“He’s the hero,” Murphy agrees. “He just doesn’t have a lot of stage time. On one level he’s the hero of the play because he’s the one person who does what everyone else should have been doing: finding the true value in things, cutting things down to size.” Ideally, that’s also the purpose of journalism.
On paper, Murphy’s path to political theatre sounds quite direct. He studied politics in UCD, where he was a member of the drama society. He joined Concern and spent two years in Angola, a country where “politics is over the edge” and he turned to journalism to report on it. On finishing a master’s in politics at Wits University in Johannesburg, he returned to Dublin and began writing reviews for Irish Theatre Magazine. He now writes about theatre for the Irish Independent, makes documentaries for RTÉ and contributes political pieces to Prospect, Dublin Review and others.
The Anglo tapes
After the successful tour of Fishamble’s production this summer, Murphy decided to revisit his text for the new tour, introducing the coarse voices of the Anglo tapes: the language of “bolloxology”, “give us the moolah” and “another day, another billion” that seemed to confirm the public’s worst suspicions about Ireland’s financial and political culture.
“Anglo is what happens when you put a rugby team in charge of a bank,” Murphy reasons. “With some of the same strengths and weaknesses.” Ironically, he had cut a similar scene, one of his own devising, “because it was too obviously a moment of comedy”.
“Do I want to think the best of people?” Murphy considers. “I think I’m more interested in when good people go wrong.

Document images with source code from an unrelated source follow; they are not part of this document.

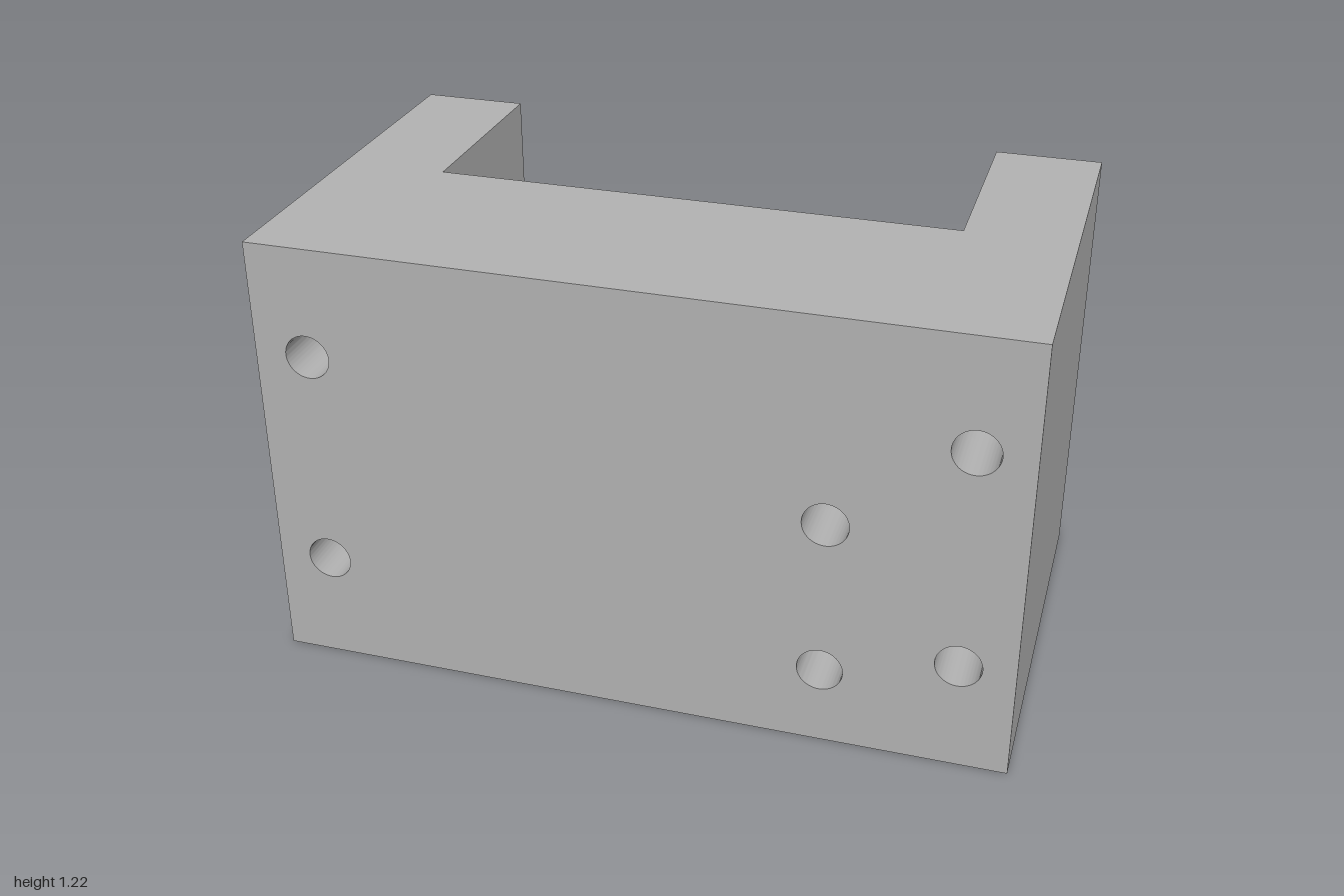
import * as THREE from 'three';
import { toCreasedNormals } from 'three/addons/utils/BufferGeometryUtils.js';

const HEIGHT = 1.217, CLAMP_H = 0.875, DEPTH = 0.58;
const LEG_X = 0.71, LUG_X = 0.65, SPLIT = 0.42; // SPLIT: where bored parts meet drilled parts
const BORE = 0.365, OUTER = 0.48, GAP = 0.03, HOLE = 0.06;
const LEG_HOLES = [[0.855, 0.305], [0.855, 0.915]];
const LUG_HOLES = [[0.505, 0.22], [0.505, 0.655]];

export function createModel() {
  const group = new THREE.Group();
  const grey = new THREE.MeshStandardMaterial({ color: 0xb2b2b2 });
  grey.name = 'grey';

  function add(name, geometry) {
    const mesh = new THREE.Mesh(geometry, grey);
    mesh.name = name;
    group.add(mesh);
  }

  function extrude(shape, depth) {
    return new THREE.ExtrudeGeometry(shape, { depth, bevelEnabled: false, curveSegments: 40 });
  }

  // Rectangular slab running along z, drilled with round holes
  function drilled(name, x0, x1, y0, y1, z0, z1, holes = []) {
    const shape = new THREE.Shape();
    shape.moveTo(x0, y0).lineTo(x1, y0).lineTo(x1, y1).lineTo(x0, y1).closePath();
    for (const [x, y] of holes) {
      shape.holes.push(new THREE.Path().absarc(x, y, HOLE, 0, Math.PI * 2, true));
    }
    add(name, toCreasedNormals(extrude(shape, z1 - z0).translate(0, 0, z0), 0.6));
  }

  // Plan outline (shape y = -z) raised from the ground
  function raised(name, shape) {
    add(name, toCreasedNormals(extrude(shape, CLAMP_H).rotateX(-Math.PI / 2), 0.6));
  }

  const mirror = (holes) => holes.map(([x, y]) => [-x, y]);

  // Front of the block with all six through holes
  drilled('frontPlate', -1, 1, 0, HEIGHT, SPLIT, DEPTH,
    [...LEG_HOLES, ...mirror(LEG_HOLES), ...LUG_HOLES]);

  // Side legs reaching back
  drilled('leftLeg', LEG_X, 1, 0, HEIGHT, -DEPTH, SPLIT, LEG_HOLES);
  drilled('rightLeg', -1, -LEG_X, 0, HEIGHT, -DEPTH, SPLIT, mirror(LEG_HOLES));

  // Solid bridge above the bore
  drilled('upperBridge', -LEG_X, LEG_X, CLAMP_H, HEIGHT, 0, SPLIT);

  // Front half of the bore, opening into the clamp slot
  const angle = Math.asin(GAP / BORE);
  const body = new THREE.Shape();
  body.moveTo(-LEG_X, 0).lineTo(-BORE, 0);
  body.absarc(0, 0, BORE, Math.PI, Math.PI * 2 - angle, false);
  body.lineTo(SPLIT, -GAP).lineTo(SPLIT, -SPLIT).lineTo(-LEG_X, -SPLIT).closePath();
  raised('boreBlock', body);

  // Drilled section facing the lug, and the lip ending the slot
  drilled('boltSeat', SPLIT, LEG_X, 0, CLAMP_H, GAP, SPLIT, LUG_HOLES);
  drilled('slotLip', LUG_X, LEG_X, 0, CLAMP_H, 0, GAP);

  // Rear clamp band around the bore
  const band = new THREE.Shape();
  band.moveTo(-OUTER, 0);
  band.absarc(0, 0, OUTER, Math.PI, Math.PI / 2, true);
  band.lineTo(SPLIT, OUTER).lineTo(SPLIT, GAP);
  band.absarc(0, 0, BORE, angle, Math.PI, false);
  band.closePath();
  raised('clampBand', band);

  // Drilled clamp lug
  drilled('clampLug', SPLIT, LUG_X, 0, CLAMP_H, -OUTER, -GAP, LUG_HOLES);

  return group;
}
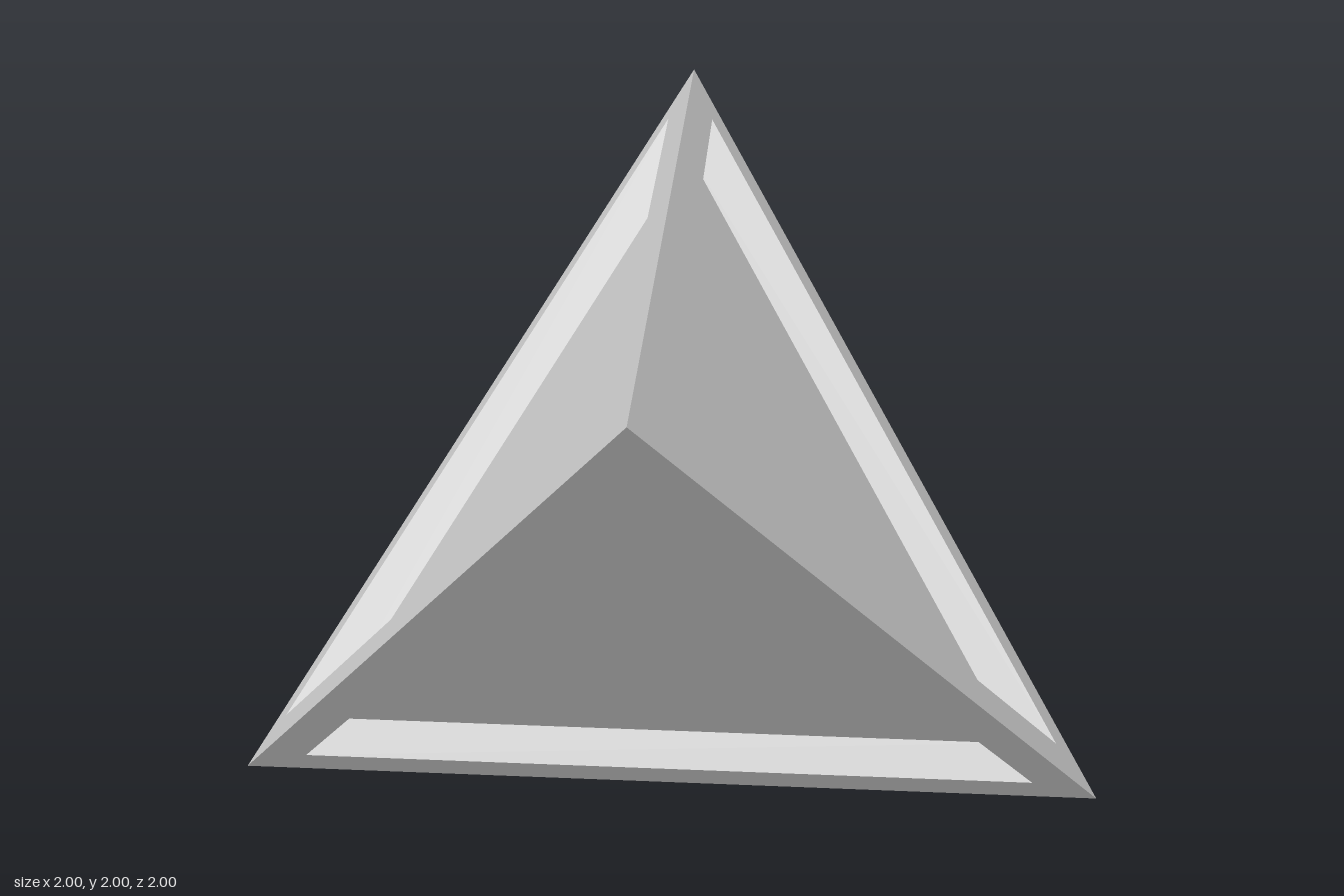
import * as THREE from 'three';

const RIM_SCALE = 0.842;   // opening of each recess, relative to its face
const FLOOR_SCALE = 0.785; // floor of each recess
const DEPTH = 0.116;       // recess depth along the face normal

// Flat-shaded surface joining a series of three-cornered rings, optionally capped
function loft(name, rings, cap, material) {
  const points = [];
  for (let r = 0; r + 1 < rings.length; r++) {
    for (let i = 0; i < 3; i++) {
      const j = (i + 1) % 3;
      const a = rings[r][i], b = rings[r][j], c = rings[r + 1][j], d = rings[r + 1][i];
      points.push(a, b, c, a, c, d);
    }
  }
  if (cap) points.push(...rings[rings.length - 1]);
  const geometry = new THREE.BufferGeometry().setFromPoints(points);
  geometry.computeVertexNormals();
  const mesh = new THREE.Mesh(geometry, material);
  mesh.name = name;
  return mesh;
}

export function createModel() {
  const model = new THREE.Group();
  model.name = 'recessedTetrahedron';
  const material = new THREE.MeshStandardMaterial({ color: 0xcccccc, flatShading: true });

  // Alternate corners of a cube give a regular tetrahedron
  const corners = [[-1, -1, 1], [1, 1, 1], [-1, 1, -1], [1, -1, -1]]
    .map((p) => new THREE.Vector3(...p));

  corners.forEach((opposite, k) => {
    const face = corners.filter((_, i) => i !== k);
    const normal = opposite.clone().negate().normalize();
    const centre = opposite.clone().divideScalar(-3);

    // Keep the corners counter-clockwise as seen from outside
    const turn = face[1].clone().sub(face[0]).cross(face[2].clone().sub(face[0]));
    if (turn.dot(normal) < 0) face.reverse();

    const ring = (scale, depth) => face.map((v) =>
      v.clone().sub(centre).multiplyScalar(scale).add(centre).addScaledVector(normal, -depth));
    const opening = ring(RIM_SCALE, 0);

    const side = new THREE.Group();
    side.name = `side${k + 1}`;
    side.add(
      loft('rim', [face, opening], false, material),
      loft('recess', [opening, ring(FLOOR_SCALE, DEPTH)], true, material),
    );
    side.position.y = 1; // rest on the ground
    model.add(side);
  });
  return model;
}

I’m also very interested in how societies go wrong.”
A few months ago, in the rehearsal room where Murphy and Morrison tussled over details (“Conall fighting for drama and me fighting for journalism”), Murphy was concerned to see the concluding line of one scene, involving the board of AIB agreeing to sell Bank Centre at the height of the property market, played for laughs: “Now, I think we’ve a report from the remuneration committee?” Murphy had considered the line a form of fair comment, but now he worried that the board members were being scapegoated as hand-rubbing Shylocks. “Then I thought, hang on a second. It’s a f***ing play. It’s basically true. Nobody in the audience is reading this part as journalism. They’re going with the ride. So, let the cast kick back a bit.”
It is a richer scene because of it, and a better piece of theatre, the positive effect of a journalist using dramatic licence.